About a month ago I ordered the next book in my research studies, Science and Human Transformation – Subtle Energies, Intentionality and Consciousness by William A. Tiller, PHD. I imagined the book would be a follow up for Tuning the Diamonds by Susan A. Renison. While I am not quite done with the book I’ve got about a chapter left, I will write the review. The book is definitely a step up from Tuning the Diamonds in technicality but the subject is for the most part is similar if not the same.
This book deals with these supersensible domains of Nature and how we might expand our present-day scientific thinking to meaningfully map out these new territories. The break with the past will come, in part, by accepting that, like light and sound, our present band of cognition gives us a window on only a very small portion of Nature’s total modes of expression. Likewise, space and time, although key variables the brain uses for cognition of the information impinging on our physical sensor arrays, are not necessarily the only nariables or the best variables for cognition of the broader domains of Nature. – Preface (pg iX).
Tiller spent many years researching subtle energies and their effects on human intentionality and consciousness. The book begins similarly to most books on the subject of metaphysics and subtle energies where the scientist tries to change the current “paradigm” of modern physics to include subtle energies and their thoughts on the subject. I don’t think changing the paradigm of modern physics is the right answer, but rather create a new universal model to include subtle energies, which I suppose could be seen as the same thing?
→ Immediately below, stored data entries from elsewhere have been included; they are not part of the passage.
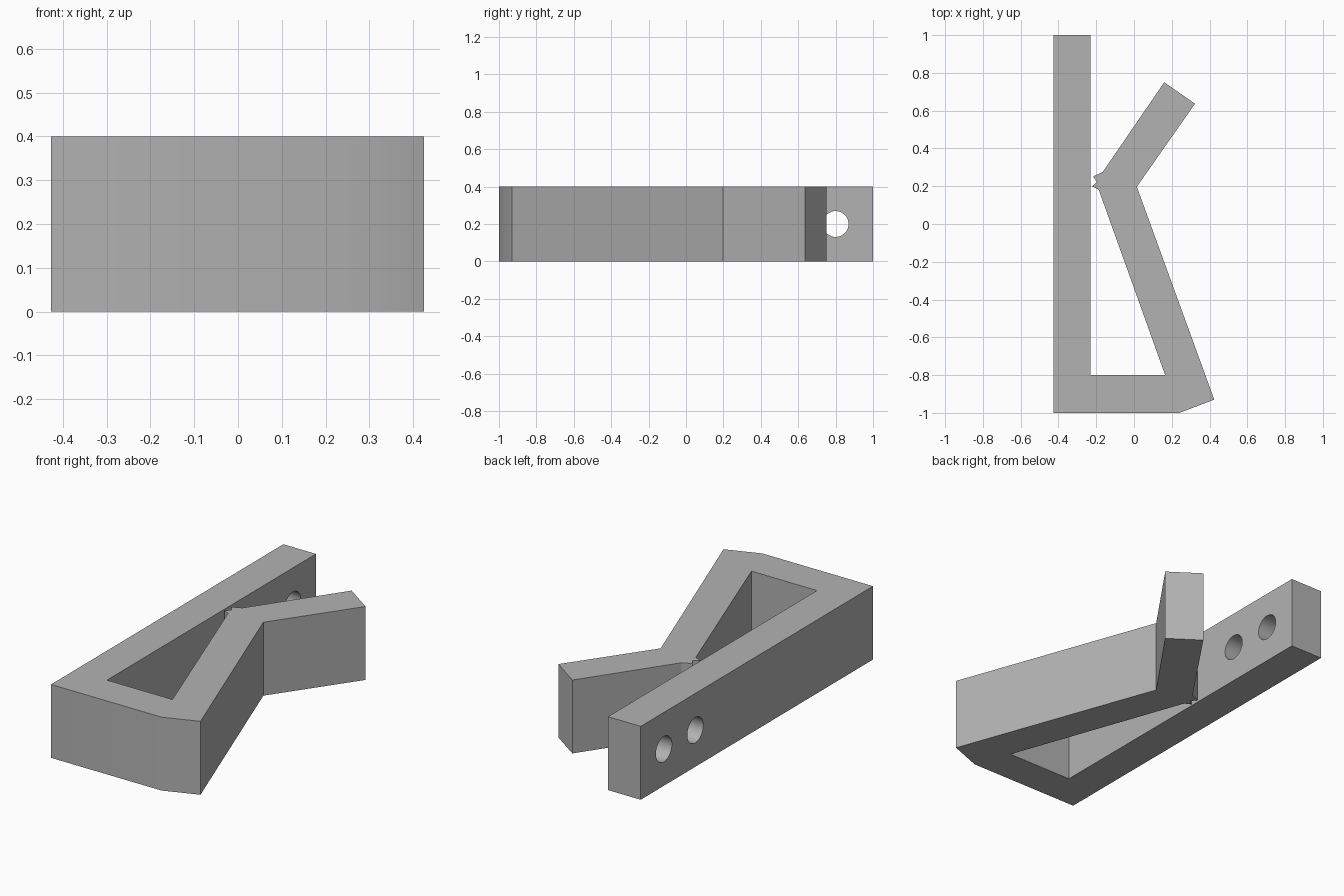
import bpy
import bmesh
from math import radians
from mathutils import Matrix

cube = bpy.data.objects.get("Cube")
if cube:
    bpy.data.objects.remove(cube, do_unlink=True)

HEIGHT = 0.4

grey = bpy.data.materials.new("plain_grey")
grey.use_nodes = True
colour = (0.45, 0.45, 0.45, 1)
grey.diffuse_color = colour
grey.node_tree.nodes["Principled BSDF"].inputs["Base Color"].default_value = colour


def make_object(name, bm):
    bmesh.ops.recalc_face_normals(bm, faces=bm.faces)
    mesh = bpy.data.meshes.new(name)
    bm.to_mesh(mesh)
    bm.free()
    mesh.materials.append(grey)
    obj = bpy.data.objects.new(name, mesh)
    bpy.context.collection.objects.link(obj)
    return obj


def extrude_profile(name, points):
    bm = bmesh.new()
    face = bm.faces.new([bm.verts.new((x, y, 0)) for x, y in points])
    top = bmesh.ops.extrude_face_region(bm, geom=[face])["geom"]
    bmesh.ops.translate(bm, vec=(0, 0, HEIGHT),
                        verts=[v for v in top if isinstance(v, bmesh.types.BMVert)])
    return make_object(name, bm)


# One continuous strip: straight bar, base, bent arm and notched catch
clip = extrude_profile("clip_body", [
    (-0.427, 1), (-0.427, -1),                     # outer bar
    (0.24, -1), (0.425, -0.93),                    # base and heel
    (0.015, 0.197), (0.323, 0.637), (0.16, 0.75),  # bent arm
    (-0.166, 0.275), (-0.217, 0.252),              # catch, upper tooth
    (-0.196, 0.222), (-0.222, 0.2),                # notch, lower tooth
    (-0.187, 0.182), (0.165, -0.8),                # inner arm
    (-0.23, -0.8), (-0.23, 1),                     # inner bar
])

# Two round screw holes through the bar
bpy.context.view_layer.objects.active = clip
clip.select_set(True)
for y in (0.8, 0.53):
    bm = bmesh.new()
    bmesh.ops.create_cone(bm, cap_ends=True, segments=48, radius1=0.069,
                          radius2=0.069, depth=0.3,
                          matrix=Matrix.Translation((-0.33, y, HEIGHT / 2))
                          @ Matrix.Rotation(radians(90), 4, 'Y'))
    cutter = make_object("hole_cutter", bm)
    cutter.hide_render = True
    cut = clip.modifiers.new("screw_hole", 'BOOLEAN')
    cut.operation = 'DIFFERENCE'
    cut.solver = 'EXACT'
    cut.object = cutter
    bpy.ops.object.modifier_apply(modifier=cut.name)
    bpy.data.objects.remove(cutter, do_unlink=True)

bpy.ops.object.shade_smooth_by_angle(angle=radians(30))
The first chapter has discussions such as; A Biological Radiation Detector, A Few Other Psychokinesis Studies, Monitoring Subtle Energy Events in A Healer, Some Photographic Evidence of Subtle Energies, A Partial Catalogue of Subtle Energy Phenomena, Children As Subtle Energy Detectors, Magnetism As A Factor In The Subtle Energy Arena and A Working Hypothesis. This book is definitely not for someone who is new to the subject and has no scientific background of the Universe. It is a fabulous follow up for Tuning the Diamonds, but it definitely could use some work. The Source Field by David Wilcock and Tuning the Diamonds by Susan A Renison have one thing in common and that is a theory or overall concept where they research their concept and write the book according to their own theory/concept. The difference in Science and Human Transformation by William A. Tiller is that there isn’t a major theory/concept but discussions and reports from experiments he’s done. So it is a little hard to follow for the average reader if they, again, do not have a scientific background regarding the Universe. However, it is an excellent book to provide “food for thought” as it describes experiments done by Tiller and his colleagues.
There is an unseen matrix which gives form to the seen. It is in constant flow and harmony through an instantaneous exchange of information in every direction. From a higher dimensional perspective the multiplicity of seemingly disparate laws that govern our observational experiences appear to come from a common simple origin. According to Tiller, “—the entire human species seems to be part of one vast organism”. Thus, each individual influences the dynamic equilibrium of this multidimensional model. In Tiller’s negative space/time model, the subtle energies which make up our etheric body vibrate at speeds fast than light. The flow is not only outward, but echoes back to the source in a panholographic pattern that reflects the state of each individual element, the part reflecting the whole and the whole influenced by every part. Each person may be defined in terms of a vibrational tone, merging with others into chords creating greater or lesser harmony, all part of a grand symphony with harmonic and subharmonic scales and overtones all merging into the one note of Creation, the vibration of love. – Preface,Science and Human Transformation (pg iX)
When A New Science of Life was first published the British journal Nature called it “the best candidate for burning there has been for many years.” The book called into question the prevailing mechanistic theory of life when its author, Rupert Sheldrake, a former research fellow of the Royal Society, proposed that morphogenetic fields are responsible for the characteristic form and organization of systems in biology, chemistry, and physics–and that they have measurable physical effects. Using his theory of morphic resonance, Sheldrake was able to reinterpret the regularities of nature as being more like habits than immutable laws, offering a new understanding of life and consciousness.
In the years since its first publication, Sheldrake has continued his research to demonstrate that the past forms and behavior of organisms influence present organisms through direct immaterial connections across time and space. This can explain why new chemicals become easier to crystallize all over the world the more often their crystals have already formed, and why when laboratory rats have learned how to navigate a maze in one place, rats elsewhere appear to learn it more easily. With more than two decades of new research and data, Rupert Sheldrake makes an even stronger case for the validity of the theory of formative causation that can radically transform how we see our world and our future.
RUPERT SHELDRAKE, Ph.D., is a former research fellow of the Royal Society and former director of studies in biochemistry and cell biology at Clare College, Cambridge University. He is the author of more than 80 technical papers and articles appearing in peer-reviewed scientific journals and 10 books, including The Presence of the Past, The Rebirth of Nature, and Seven Experiments That Could Change the World.